The Inner Circles / Mendes Wood DM, Brussels, Belgium, 2021
Fiat – let it be done – is a command with which an authority exhorts a shared belief in the value of a currency. Fiat currencies are those that, dissociated from their equivalent in gold and silver, which can always be converted into the value of the material from which they are made, must rely on the almost-magical illusion that a symbolic contract issued by a king, a bank or a state guarantees a comparable value in all possible exchanges. It is, therefore, a request to have faith in it, but it can only be realized through a command. Let it be done. And so it is. An exemplary exercise in performativity.
Metal coins, which are currently in the process of disappearing in most prosperous economies in Europe, still represent, in the rest of the world, a fragile certainty that one can amass the weight of a ponderable value at the bottom of a pocket or purse. Even knowing that the nickel, copper and brass found in almost every alloy used to produce coins bear no relation to the gold standard they aspire to represent, it is reassuring to feel their weight as a way of renewing our faith in fiat.
Perhaps, for this reason, the one Euro coins whose basic design the European Union has not changed since their original minting, feature a golden rim that frames the inner effigy like a ring.
What provides legitimacy to its value is not, of course, the golden rim and its allusion to gold, but the relief that represents authority on the coin’s inner disk. The face of a monarch, the emblem of a country or a cultural reference that is seen to represent the national character endows the currency with the symbolic backing invested in them by a state’s authority. In the complicated power balance within the European Union, the continuity of the underside’s design, identical in every country, contrasts with the changing motif on the frontside. Each EU country is in charge of their cultural reference, national emblem or monarch’s face to appeal to the legitimacy of fiat. But when it comes to encouraging confidence in currency exchange, what kind of legitimacy can –for instance– a Spanish monarch’s face inspire if he is being investigated for tax evasion and illegal commissioning?
The Euro’s golden rim closely evokes the halo typically found in Christian representations. A golden circle surrounding a face inevitably signals a supernatural quality.

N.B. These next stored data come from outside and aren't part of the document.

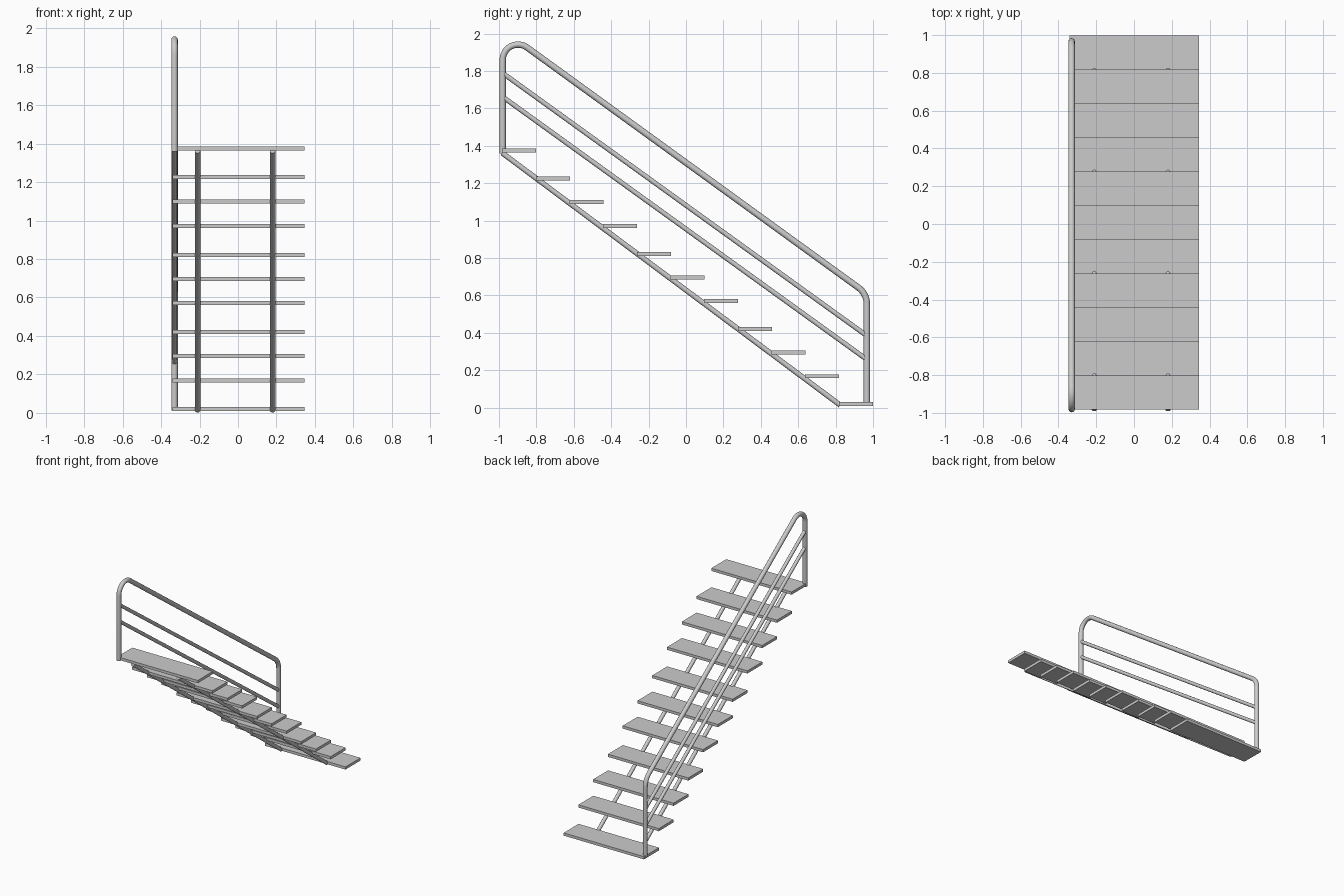
import bpy, math
from mathutils import Vector

if "Cube" in bpy.data.objects:
    bpy.data.objects.remove(bpy.data.objects["Cube"])


def tube(name, x, path, radius):
    """Capped round tube through (y, z) points at a fixed x."""
    cu = bpy.data.curves.new(name, 'CURVE')
    cu.dimensions = '3D'
    cu.bevel_depth = radius
    cu.bevel_resolution = 4
    cu.use_fill_caps = True
    sp = cu.splines.new('POLY')
    sp.points.add(len(path) - 1)
    for p, (y, z) in zip(sp.points, path):
        p.co = (x, y, z, 1)
    ob = bpy.data.objects.new(name, cu)
    bpy.context.collection.objects.link(ob)
    bpy.ops.object.select_all(action='DESELECT')
    ob.select_set(True)
    bpy.context.view_layer.objects.active = ob
    bpy.ops.object.convert(target='MESH')
    bpy.ops.object.shade_smooth_by_angle(angle=math.radians(40))


def fillet(a, b, c, r, n=12):
    """Arc points rounding the corner b between a and c."""
    a, b, c = Vector(a), Vector(b), Vector(c)
    u, v = (a - b).normalized(), (c - b).normalized()
    half = u.angle(v) / 2
    centre = b + (u + v).normalized() * r / math.sin(half)
    s = b + u * r / math.tan(half) - centre
    e = b + v * r / math.tan(half) - centre
    w = s.angle(e)
    return [tuple(centre + (s * math.sin((1 - i / n) * w) + e * math.sin(i / n * w)) / math.sin(w))
            for i in range(n + 1)]


# Treads, bottom to top
heights = [0.02, 0.168, 0.295, 0.421, 0.571, 0.696, 0.822, 0.972, 1.099, 1.226, 1.374]
for i, z in enumerate(heights):
    bpy.ops.mesh.primitive_cube_add(size=1, location=(0.002, 0.908 - 0.18 * i, z))
    ob = bpy.context.object
    ob.name = f"tread_{i + 1}"
    ob.scale = (0.686, 0.182, 0.021)

# Two sloping support tubes under the treads
for side, x in (("left", -0.21), ("right", 0.18)):
    tube(f"stringer_{side}", x, [(-0.983, 1.362), (0.825, 0.013)], 0.014)

# Handrail with its posts, bent from one tube
RX = -0.33
foot_top, bend_top = (-0.98, 1.36), (-0.98, 2.02)
bend_low, foot_low = (0.967, 0.609), (0.967, 0.012)
tube("handrail", RX,
     [foot_top] + fillet(foot_top, bend_top, bend_low, 0.082)
     + fillet(bend_top, bend_low, foot_low, 0.11) + [foot_low], 0.017)

# Two middle rails
for i, z in enumerate((1.785, 1.658)):
    tube(f"middle_rail_{i + 1}", RX, [(-0.975, z), (0.962, z - 1.397)], 0.013)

That of a saint or of monetary value. The magical effect seems to vanish when we imagine the low-relief portrait wearing off as it passes from hand to hand until it disappears, or when we encounter Runo Lagomarsino’s gesture that accelerates this poetic fading with a clear blow that hammers out of their halos the assigned value of hundreds of coins. Therefore, when we see that the disks removed from their golden rings have been melted into the shape of a simple plate, with no other attribute but its weight, excessive for such an ordinary object, we call into question the entire illusory apparatus that sustains the fiction of value. And Runo does so without resorting to the iconoclastic act that wielding a hammer might suggest. We recognize lightness in the precision of the strike that removes the coins’ magical link with value. We know that this is the same precise blow that once printed their value onto the metal. This perfect symmetry turns an act that could have been interpreted as pauperist vandalism into a precise poetic mechanism of “discoinage”.
Fiat Lux – let there be light – is the inaugural act of biblical cosmogony, and it anticipates enlightenment’s worldview. Michael Marder questions whether enlightenment is, after all, the paradox of fire without heat, of light without residue. Bringing light to facts in order to understand them, but without burning them or getting burned. The temporality of light emerging at daybreak to renew the news in daily newspapers. An odd idea in our present of uninterrupted newsworthiness, but one that suggests a worldview in which events themselves seemed to exist only under the light that illuminated them. In Runo’s A Cloud of Smoke, every morning’s newspaper collects wax dripping from a candle, making visible the irreducible trace left by light, the heat of fire, which never fully disappears no matter how hard we try to ignore it.